We lost the American colonies because we lacked the statesmanship to know the time and the manner of yielding what it is impossible to keep … But the lesson was learned … We learned to respect the right of others to govern themselves in their own way. This was the outcome of the experience learned the hard way in 1776. Without that great act in the cause of liberty performed in Independence Hall two hundred years ago, we could never have transformed our Empire into a Commonwealth.

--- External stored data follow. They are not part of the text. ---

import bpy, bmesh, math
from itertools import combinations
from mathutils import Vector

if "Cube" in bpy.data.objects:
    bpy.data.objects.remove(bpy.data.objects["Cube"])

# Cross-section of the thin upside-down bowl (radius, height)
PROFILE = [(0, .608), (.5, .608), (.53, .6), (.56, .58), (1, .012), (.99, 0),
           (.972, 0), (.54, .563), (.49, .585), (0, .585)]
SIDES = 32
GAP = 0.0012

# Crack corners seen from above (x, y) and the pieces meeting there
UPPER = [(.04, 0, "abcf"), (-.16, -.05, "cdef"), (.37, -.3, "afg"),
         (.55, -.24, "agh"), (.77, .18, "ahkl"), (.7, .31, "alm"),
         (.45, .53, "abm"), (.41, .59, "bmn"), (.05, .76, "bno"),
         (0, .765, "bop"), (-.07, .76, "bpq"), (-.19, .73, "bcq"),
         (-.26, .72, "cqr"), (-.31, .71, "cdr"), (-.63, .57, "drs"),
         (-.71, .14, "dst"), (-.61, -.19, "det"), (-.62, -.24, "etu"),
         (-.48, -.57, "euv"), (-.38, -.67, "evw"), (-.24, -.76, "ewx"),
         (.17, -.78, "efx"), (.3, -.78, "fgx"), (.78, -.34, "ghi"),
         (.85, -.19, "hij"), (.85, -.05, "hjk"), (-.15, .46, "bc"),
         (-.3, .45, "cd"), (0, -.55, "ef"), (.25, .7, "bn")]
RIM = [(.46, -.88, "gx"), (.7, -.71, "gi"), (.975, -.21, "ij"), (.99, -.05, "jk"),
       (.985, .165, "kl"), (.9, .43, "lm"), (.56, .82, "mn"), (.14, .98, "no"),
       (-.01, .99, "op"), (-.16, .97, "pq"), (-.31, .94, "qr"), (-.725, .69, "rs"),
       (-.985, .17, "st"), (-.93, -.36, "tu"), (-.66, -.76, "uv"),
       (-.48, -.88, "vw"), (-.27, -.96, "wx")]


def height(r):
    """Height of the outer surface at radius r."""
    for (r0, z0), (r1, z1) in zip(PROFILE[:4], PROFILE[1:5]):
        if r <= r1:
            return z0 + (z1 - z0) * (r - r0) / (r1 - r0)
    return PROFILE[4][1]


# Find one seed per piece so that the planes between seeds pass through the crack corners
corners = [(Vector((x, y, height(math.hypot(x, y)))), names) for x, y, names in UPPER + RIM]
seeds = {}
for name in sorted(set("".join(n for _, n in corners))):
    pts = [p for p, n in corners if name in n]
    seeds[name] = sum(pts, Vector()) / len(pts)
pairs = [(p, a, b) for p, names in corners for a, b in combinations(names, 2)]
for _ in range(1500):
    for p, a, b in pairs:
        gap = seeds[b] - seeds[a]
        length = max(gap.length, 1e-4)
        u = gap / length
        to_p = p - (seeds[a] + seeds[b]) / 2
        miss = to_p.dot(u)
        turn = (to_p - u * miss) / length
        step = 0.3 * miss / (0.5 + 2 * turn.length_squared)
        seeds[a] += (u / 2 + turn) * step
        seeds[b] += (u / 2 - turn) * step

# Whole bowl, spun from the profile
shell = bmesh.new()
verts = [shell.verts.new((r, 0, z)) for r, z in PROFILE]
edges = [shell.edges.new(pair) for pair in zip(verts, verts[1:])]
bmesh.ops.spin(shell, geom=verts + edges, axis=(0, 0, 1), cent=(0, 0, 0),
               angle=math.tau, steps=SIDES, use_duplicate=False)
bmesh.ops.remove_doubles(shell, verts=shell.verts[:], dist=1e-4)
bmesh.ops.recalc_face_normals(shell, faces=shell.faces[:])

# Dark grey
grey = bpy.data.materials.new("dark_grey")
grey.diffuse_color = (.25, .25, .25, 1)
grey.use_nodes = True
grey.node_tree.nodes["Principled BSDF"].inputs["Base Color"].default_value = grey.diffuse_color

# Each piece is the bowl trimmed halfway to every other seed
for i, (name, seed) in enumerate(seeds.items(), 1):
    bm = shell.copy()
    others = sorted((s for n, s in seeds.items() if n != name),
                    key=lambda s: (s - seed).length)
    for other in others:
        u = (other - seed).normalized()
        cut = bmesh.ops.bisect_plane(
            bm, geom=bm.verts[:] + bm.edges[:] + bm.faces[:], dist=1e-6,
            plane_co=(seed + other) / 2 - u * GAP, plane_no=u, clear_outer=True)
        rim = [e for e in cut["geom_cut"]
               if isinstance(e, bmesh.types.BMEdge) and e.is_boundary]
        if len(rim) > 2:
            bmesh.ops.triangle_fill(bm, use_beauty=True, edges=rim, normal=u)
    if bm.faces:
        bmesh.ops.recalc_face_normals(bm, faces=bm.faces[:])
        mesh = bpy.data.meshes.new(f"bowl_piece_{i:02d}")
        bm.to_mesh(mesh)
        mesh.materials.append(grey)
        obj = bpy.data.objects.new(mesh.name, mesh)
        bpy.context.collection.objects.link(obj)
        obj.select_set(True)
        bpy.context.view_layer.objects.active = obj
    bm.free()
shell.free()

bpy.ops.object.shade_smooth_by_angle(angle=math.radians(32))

The Queen appears to hold to the common belief that the American revolution was justified. This belief has prevailed, almost unquestioned, among many, if not most, Americans. The extreme view casts the American Revolutionary War as a simple affair in which the forces of liberty stood against those of tyranny. But is the proper moral analysis more complex than this? To address this possibility, Providence managing editor spoke with Oxford professor Nigel Biggar, a Providence contributing editor, in a friendly exchange on revolution, justice, tyranny, and ethics. In between the hotdogs and burgers, please enjoy!